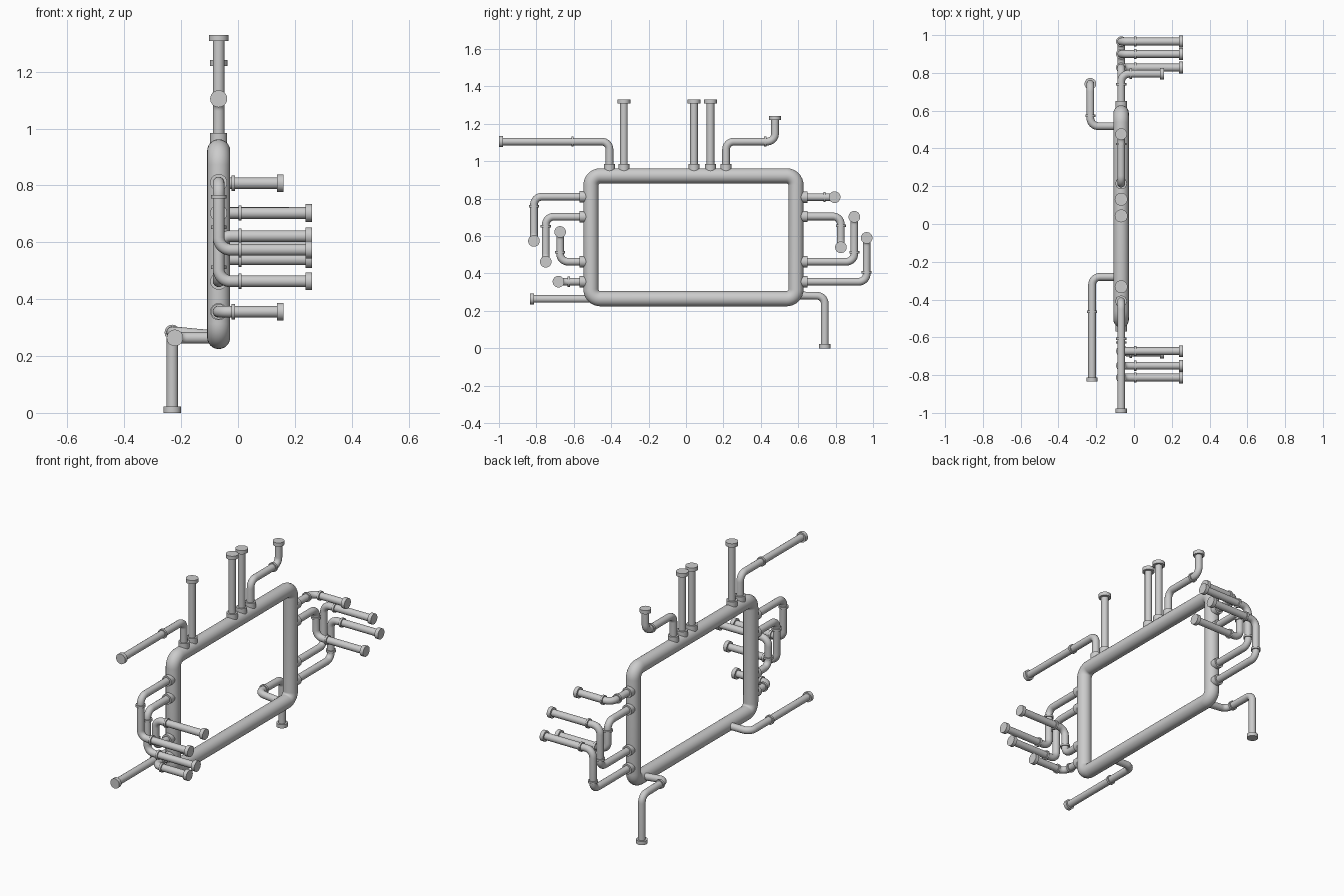
import bpy
from math import tan
from mathutils import Vector

if "Cube" in bpy.data.objects:
    bpy.data.objects.remove(bpy.data.objects["Cube"])

FX = -0.068            # plane of the main frame
R = 0.0205             # branch pipe radius


def smooth(ob):
    bpy.ops.object.select_all(action='DESELECT')
    ob.select_set(True)
    bpy.context.view_layer.objects.active = ob
    bpy.ops.object.shade_smooth_by_angle(angle=0.6)


def rounded(pts, bend, closed=False, steps=8):
    """Replace every corner of a polyline by a circular arc."""
    pts = [Vector(p) for p in pts]
    n = len(pts)
    out = []
    for i, p in enumerate(pts):
        if not closed and i in (0, n - 1):
            out.append(p)
            continue
        a = (pts[i - 1] - p).normalized()
        b = (pts[(i + 1) % n] - p).normalized()
        half = a.angle(b) / 2
        d = bend / tan(half)
        mid = (a + b).normalized()
        centre = p + mid * (d * d + bend * bend) ** 0.5
        s = (p + a * d - centre).normalized()
        e = (p + b * d - centre).normalized()
        for k in range(steps + 1):
            out.append(centre + s.slerp(e, k / steps) * bend)
    return out


def tube(name, pts, radius, bend, closed=False, res=6):
    path = rounded(pts, bend, closed)
    cu = bpy.data.curves.new(name, 'CURVE')
    cu.dimensions = '3D'
    cu.bevel_depth = radius
    cu.bevel_resolution = res
    cu.use_fill_caps = not closed
    sp = cu.splines.new('POLY')
    sp.points.add(len(path) - 1)
    for q, p in zip(sp.points, path):
        q.co = (*p, 1)
    sp.use_cyclic_u = closed
    ob = bpy.data.objects.new(name, cu)
    bpy.context.collection.objects.link(ob)
    bpy.ops.object.select_all(action='DESELECT')
    ob.select_set(True)
    bpy.context.view_layer.objects.active = ob
    bpy.ops.object.convert(target='MESH')
    smooth(bpy.context.object)


def disc(name, start, direction, length, radius):
    d = Vector(direction).normalized()
    bpy.ops.mesh.primitive_cylinder_add(
        vertices=28, radius=radius, depth=length,
        location=Vector(start) + d * length / 2,
        rotation=d.to_track_quat('Z', 'Y').to_euler())
    ob = bpy.context.object
    ob.name = name
    smooth(ob)


def branch(name, pts, rings=(), fitting=True, cap_r=0.031, bend=0.042):
    """Bent pipe with frame fitting, coupling rings (segment, distance) and end cap."""
    pts = [Vector(p) for p in pts]
    tube(name + "_pipe", pts, R, bend)
    if fitting:
        disc(name + "_fitting", pts[0], pts[1] - pts[0], 0.062, 0.03)
    for seg, dist in rings:
        d = (pts[seg + 1] - pts[seg]).normalized()
        disc(name + "_coupling", pts[seg] + d * (dist - 0.006), d, 0.012, 0.027)
    d = (pts[-1] - pts[-2]).normalized()
    disc(name + "_cap", pts[-1] - d * 0.022, d, 0.022, cap_r)


# main rectangular header frame
Y0, Y1, Z0, Z1 = -0.508, 0.588, 0.265, 0.922
tube("header_frame", [(FX, Y0, Z0), (FX, Y1, Z0), (FX, Y1, Z1), (FX, Y0, Z1)],
     0.0405, 0.05, closed=True, res=10)

# straight risers on the top
for i, y in enumerate((-0.332, 0.043, 0.131)):
    branch(f"top_riser_{i}", [(FX, y, Z1), (FX, y, 1.33)], cap_r=0.034)

# bent pipes on the top
branch("top_elbow_left", [(FX, -0.409, Z1), (FX, -0.409, 1.105), (FX, -1.0, 1.105)],
       [(1, 0.198)], cap_r=0.03)
branch("top_elbow_right", [(FX, 0.214, Z1), (FX, 0.214, 1.105),
                           (FX, 0.476, 1.105), (FX, 0.476, 1.242)], [(1, 0.21)])

# side branches: frame y, start z, outer y, outlet z, outlet x
sides = [(Y0, 0.81, -0.813, 0.574, 0.26), (Y0, 0.703, -0.75, 0.463, 0.26),
         (Y0, 0.463, -0.673, 0.622, 0.26), (Y0, 0.356, -0.682, 0.356, 0.16),
         (Y1, 0.808, 0.795, 0.808, 0.16), (Y1, 0.705, 0.828, 0.54, 0.26),
         (Y1, 0.463, 0.90, 0.703, 0.26), (Y1, 0.356, 0.966, 0.59, 0.26)]
for i, (fy, z, y, oz, x) in enumerate(sides):
    pts = [(FX, fy, z), (FX, y, z)]
    if oz == z:
        rings = [(0, abs(y - fy) - 0.055), (1, 0.051)]
    else:
        pts.append((FX, y, oz))
        rings = [(1, 0.05), (2, 0.075)]
    pts.append((x, y, oz))
    branch(f"side_branch_{i}", pts, rings)

# lower pipes at the back of the frame
branch("bottom_outlet", [(FX, -0.28, 0.264), (-0.222, -0.28, 0.264), (-0.222, -0.835, 0.264)],
       [(1, 0.185)], fitting=False, cap_r=0.029)
branch("bottom_drain", [(FX, 0.518, 0.268), (-0.231, 0.518, 0.284),
                        (-0.231, 0.742, 0.28), (-0.231, 0.742, 0.0)],
       [(1, 0.055)], fitting=False)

EXERCISE DIRECTIONS:
Copy out each line of the material above that holds the word "append".

TASK ANSWER:
            out.append(p)
            out.append(centre + s.slerp(e, k / steps) * bend)
        pts.append((FX, y, oz))
    pts.append((x, y, oz))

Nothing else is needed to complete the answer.